Records contained in a dataset:
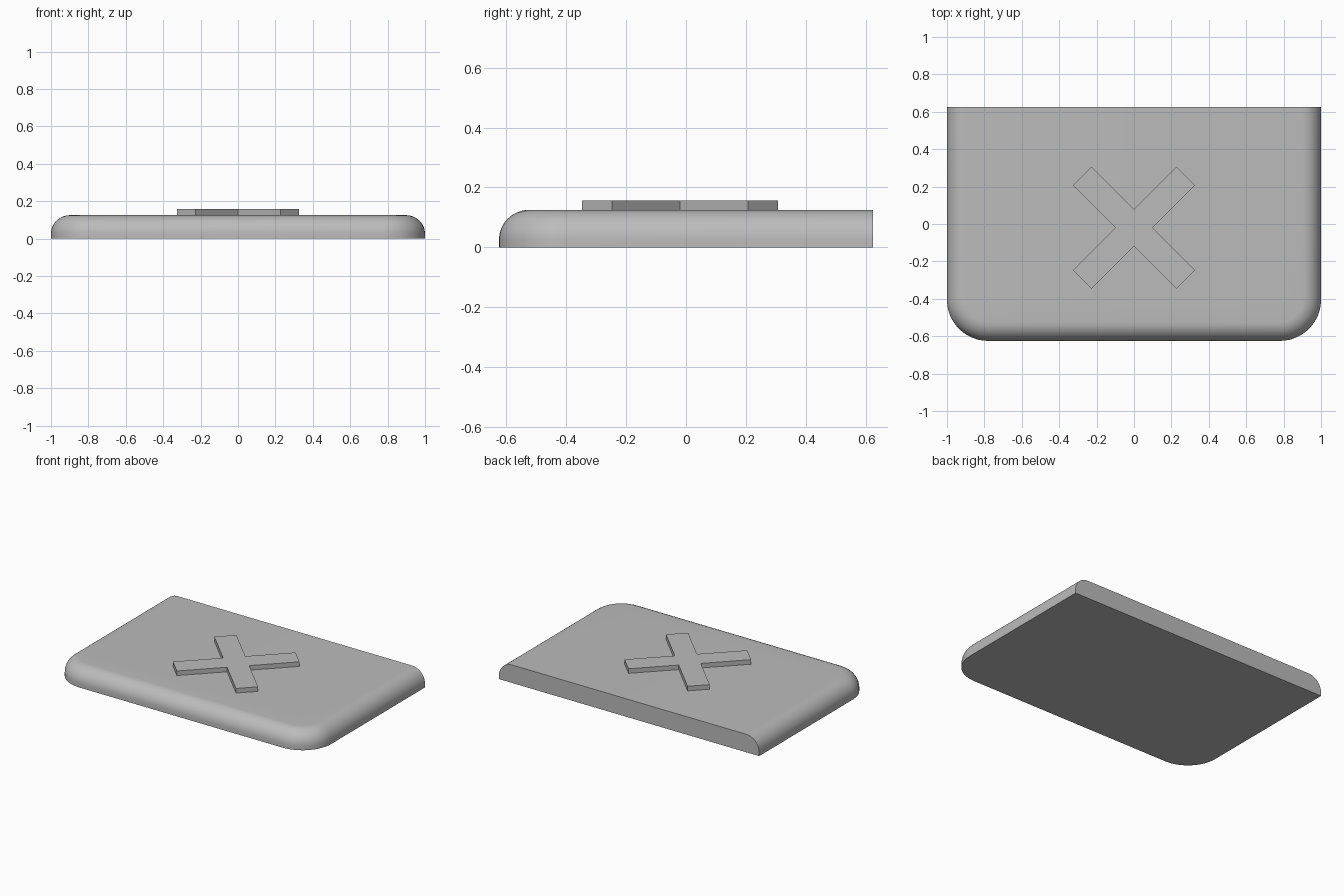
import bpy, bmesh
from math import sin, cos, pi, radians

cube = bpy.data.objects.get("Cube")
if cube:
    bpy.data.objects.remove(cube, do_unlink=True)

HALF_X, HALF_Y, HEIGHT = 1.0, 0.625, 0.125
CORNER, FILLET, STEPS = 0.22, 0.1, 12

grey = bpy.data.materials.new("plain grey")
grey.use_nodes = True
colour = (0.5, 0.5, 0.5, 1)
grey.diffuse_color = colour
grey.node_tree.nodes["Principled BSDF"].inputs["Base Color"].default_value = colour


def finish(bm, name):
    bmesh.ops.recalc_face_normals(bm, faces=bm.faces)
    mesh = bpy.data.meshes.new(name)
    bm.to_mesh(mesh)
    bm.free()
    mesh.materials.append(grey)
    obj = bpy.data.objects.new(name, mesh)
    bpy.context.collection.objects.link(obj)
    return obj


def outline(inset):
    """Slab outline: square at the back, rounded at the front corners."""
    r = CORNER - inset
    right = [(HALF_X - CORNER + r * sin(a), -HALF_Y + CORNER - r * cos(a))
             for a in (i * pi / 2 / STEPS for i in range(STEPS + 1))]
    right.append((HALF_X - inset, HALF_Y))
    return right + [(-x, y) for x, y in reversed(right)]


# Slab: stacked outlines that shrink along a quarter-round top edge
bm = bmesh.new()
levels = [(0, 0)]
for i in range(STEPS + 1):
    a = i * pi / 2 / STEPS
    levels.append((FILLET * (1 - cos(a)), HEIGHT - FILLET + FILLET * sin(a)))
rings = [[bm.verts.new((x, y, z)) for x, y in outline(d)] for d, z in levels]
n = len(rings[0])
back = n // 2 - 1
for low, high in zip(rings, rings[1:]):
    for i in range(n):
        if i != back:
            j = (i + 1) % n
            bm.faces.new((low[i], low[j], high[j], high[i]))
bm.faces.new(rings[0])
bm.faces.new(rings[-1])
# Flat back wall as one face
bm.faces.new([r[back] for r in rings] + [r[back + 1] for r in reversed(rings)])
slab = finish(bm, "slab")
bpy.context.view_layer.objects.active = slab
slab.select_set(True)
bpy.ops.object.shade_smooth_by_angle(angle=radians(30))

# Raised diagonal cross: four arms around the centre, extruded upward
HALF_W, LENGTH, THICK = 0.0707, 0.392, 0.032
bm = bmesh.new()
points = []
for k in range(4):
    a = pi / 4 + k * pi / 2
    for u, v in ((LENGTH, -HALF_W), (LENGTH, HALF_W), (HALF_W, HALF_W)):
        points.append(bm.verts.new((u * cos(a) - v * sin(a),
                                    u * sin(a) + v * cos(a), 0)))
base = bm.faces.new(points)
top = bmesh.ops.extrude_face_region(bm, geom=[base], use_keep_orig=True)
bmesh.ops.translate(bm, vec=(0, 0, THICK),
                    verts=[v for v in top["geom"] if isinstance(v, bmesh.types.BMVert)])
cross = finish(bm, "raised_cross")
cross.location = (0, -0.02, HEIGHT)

==

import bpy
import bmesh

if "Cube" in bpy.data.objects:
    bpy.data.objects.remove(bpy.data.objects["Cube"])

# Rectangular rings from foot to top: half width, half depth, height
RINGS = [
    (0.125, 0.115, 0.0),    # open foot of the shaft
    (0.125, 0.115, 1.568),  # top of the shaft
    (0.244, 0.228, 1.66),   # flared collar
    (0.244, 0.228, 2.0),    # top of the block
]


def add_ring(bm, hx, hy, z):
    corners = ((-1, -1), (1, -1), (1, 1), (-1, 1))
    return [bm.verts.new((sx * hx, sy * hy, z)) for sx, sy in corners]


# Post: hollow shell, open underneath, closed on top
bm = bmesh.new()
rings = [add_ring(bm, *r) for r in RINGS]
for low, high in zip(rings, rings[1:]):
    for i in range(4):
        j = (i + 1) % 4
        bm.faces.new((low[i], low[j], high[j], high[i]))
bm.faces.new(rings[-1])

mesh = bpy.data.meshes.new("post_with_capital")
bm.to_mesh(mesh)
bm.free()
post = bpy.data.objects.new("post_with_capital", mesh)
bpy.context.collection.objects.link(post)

---

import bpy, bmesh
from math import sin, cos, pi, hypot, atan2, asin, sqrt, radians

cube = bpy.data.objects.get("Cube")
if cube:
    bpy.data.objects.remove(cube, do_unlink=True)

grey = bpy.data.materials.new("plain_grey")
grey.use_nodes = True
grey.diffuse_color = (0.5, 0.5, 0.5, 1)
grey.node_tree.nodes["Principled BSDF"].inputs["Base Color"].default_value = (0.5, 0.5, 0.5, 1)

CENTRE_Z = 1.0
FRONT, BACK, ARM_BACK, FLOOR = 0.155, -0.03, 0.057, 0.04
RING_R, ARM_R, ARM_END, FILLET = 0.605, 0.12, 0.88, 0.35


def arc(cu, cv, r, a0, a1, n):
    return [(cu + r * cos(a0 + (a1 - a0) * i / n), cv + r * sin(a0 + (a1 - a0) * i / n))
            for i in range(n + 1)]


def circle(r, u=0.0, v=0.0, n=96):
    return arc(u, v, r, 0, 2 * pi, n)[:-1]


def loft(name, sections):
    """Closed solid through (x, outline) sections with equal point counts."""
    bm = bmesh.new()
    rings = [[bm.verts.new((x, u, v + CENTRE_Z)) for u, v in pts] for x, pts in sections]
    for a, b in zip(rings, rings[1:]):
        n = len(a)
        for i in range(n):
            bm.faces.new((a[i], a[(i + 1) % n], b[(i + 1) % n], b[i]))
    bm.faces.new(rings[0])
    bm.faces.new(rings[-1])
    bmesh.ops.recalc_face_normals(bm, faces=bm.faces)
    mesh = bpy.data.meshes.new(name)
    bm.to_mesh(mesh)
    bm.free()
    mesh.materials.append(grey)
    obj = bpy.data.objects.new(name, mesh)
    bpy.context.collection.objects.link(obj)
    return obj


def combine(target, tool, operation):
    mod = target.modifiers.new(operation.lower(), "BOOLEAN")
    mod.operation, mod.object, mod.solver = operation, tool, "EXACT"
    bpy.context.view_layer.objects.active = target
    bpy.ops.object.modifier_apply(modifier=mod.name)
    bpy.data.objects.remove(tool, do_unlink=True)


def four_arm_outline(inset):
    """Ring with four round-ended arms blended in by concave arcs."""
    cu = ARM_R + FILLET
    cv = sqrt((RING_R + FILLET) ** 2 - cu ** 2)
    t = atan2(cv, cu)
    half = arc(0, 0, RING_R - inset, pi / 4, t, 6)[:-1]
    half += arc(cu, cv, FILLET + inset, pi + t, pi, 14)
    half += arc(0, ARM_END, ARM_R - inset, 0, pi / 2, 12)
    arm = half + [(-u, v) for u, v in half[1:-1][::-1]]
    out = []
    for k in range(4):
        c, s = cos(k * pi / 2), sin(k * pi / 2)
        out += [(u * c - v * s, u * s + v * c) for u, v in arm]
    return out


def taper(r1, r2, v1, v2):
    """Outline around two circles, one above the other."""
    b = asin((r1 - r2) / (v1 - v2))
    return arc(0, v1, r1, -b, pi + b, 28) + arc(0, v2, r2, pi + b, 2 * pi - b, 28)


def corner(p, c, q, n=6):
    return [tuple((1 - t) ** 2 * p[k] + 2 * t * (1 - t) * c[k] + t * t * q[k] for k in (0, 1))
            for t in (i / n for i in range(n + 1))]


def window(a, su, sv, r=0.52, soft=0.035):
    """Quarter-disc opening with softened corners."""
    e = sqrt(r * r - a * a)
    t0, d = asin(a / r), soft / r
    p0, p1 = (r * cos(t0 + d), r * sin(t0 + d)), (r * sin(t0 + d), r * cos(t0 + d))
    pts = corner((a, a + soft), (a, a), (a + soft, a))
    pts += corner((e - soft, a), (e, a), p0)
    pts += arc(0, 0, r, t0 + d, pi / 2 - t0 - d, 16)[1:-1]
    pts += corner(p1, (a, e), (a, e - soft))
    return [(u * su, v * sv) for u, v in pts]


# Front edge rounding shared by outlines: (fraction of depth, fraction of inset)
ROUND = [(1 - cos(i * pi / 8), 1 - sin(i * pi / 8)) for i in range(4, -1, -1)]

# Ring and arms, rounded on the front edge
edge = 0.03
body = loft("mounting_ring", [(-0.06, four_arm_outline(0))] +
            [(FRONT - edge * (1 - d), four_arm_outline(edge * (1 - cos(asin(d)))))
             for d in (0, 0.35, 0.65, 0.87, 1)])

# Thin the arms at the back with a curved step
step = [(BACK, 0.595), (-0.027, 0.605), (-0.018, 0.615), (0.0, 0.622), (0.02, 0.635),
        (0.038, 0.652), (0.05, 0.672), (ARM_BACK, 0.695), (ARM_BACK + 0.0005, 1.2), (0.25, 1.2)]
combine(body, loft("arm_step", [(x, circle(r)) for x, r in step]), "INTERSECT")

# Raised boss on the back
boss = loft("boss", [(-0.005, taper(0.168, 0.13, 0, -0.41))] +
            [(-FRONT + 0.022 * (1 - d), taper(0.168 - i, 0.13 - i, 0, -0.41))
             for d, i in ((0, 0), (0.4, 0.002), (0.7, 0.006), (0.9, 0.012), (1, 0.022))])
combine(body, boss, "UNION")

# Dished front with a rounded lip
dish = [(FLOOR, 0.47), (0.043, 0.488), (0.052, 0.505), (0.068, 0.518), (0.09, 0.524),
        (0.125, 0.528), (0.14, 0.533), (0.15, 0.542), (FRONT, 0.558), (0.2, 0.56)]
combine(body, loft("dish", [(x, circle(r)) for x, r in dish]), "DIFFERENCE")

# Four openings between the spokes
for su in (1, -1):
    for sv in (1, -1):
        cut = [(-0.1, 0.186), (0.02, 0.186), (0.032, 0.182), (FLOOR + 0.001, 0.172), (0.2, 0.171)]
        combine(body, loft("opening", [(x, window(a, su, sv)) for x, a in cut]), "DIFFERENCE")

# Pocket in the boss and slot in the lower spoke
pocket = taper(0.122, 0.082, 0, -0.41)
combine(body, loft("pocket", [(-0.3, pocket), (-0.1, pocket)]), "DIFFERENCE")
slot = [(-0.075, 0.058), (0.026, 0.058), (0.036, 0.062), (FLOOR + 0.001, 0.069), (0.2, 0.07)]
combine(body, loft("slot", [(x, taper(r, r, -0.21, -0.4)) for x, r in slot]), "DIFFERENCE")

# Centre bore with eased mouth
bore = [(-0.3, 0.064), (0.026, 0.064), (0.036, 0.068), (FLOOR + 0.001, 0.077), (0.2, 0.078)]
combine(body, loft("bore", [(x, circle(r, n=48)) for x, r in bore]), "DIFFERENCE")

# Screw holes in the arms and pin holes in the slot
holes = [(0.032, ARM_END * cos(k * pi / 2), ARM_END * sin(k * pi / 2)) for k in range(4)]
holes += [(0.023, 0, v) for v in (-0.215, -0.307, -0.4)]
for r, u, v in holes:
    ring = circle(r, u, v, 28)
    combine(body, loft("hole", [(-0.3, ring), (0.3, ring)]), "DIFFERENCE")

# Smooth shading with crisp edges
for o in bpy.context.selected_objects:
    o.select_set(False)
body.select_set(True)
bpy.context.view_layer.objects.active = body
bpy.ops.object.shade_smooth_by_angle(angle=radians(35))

> [Task details] When you reach the line holding "levels.append((FILLET * (1" in the records above, begin reproducing exactly, stop after the line holding "cross.location = (0, -0.02, HEIGHT)", and output nothing else.

> [Task response]
    levels.append((FILLET * (1 - cos(a)), HEIGHT - FILLET + FILLET * sin(a)))
rings = [[bm.verts.new((x, y, z)) for x, y in outline(d)] for d, z in levels]
n = len(rings[0])
back = n // 2 - 1
for low, high in zip(rings, rings[1:]):
    for i in range(n):
        if i != back:
            j = (i + 1) % n
            bm.faces.new((low[i], low[j], high[j], high[i]))
bm.faces.new(rings[0])
bm.faces.new(rings[-1])
# Flat back wall as one face
bm.faces.new([r[back] for r in rings] + [r[back + 1] for r in reversed(rings)])
slab = finish(bm, "slab")
bpy.context.view_layer.objects.active = slab
slab.select_set(True)
bpy.ops.object.shade_smooth_by_angle(angle=radians(30))

# Raised diagonal cross: four arms around the centre, extruded upward
HALF_W, LENGTH, THICK = 0.0707, 0.392, 0.032
bm = bmesh.new()
points = []
for k in range(4):
    a = pi / 4 + k * pi / 2
    for u, v in ((LENGTH, -HALF_W), (LENGTH, HALF_W), (HALF_W, HALF_W)):
        points.append(bm.verts.new((u * cos(a) - v * sin(a),
                                    u * sin(a) + v * cos(a), 0)))
base = bm.faces.new(points)
top = bmesh.ops.extrude_face_region(bm, geom=[base], use_keep_orig=True)
bmesh.ops.translate(bm, vec=(0, 0, THICK),
                    verts=[v for v in top["geom"] if isinstance(v, bmesh.types.BMVert)])
cross = finish(bm, "raised_cross")
cross.location = (0, -0.02, HEIGHT)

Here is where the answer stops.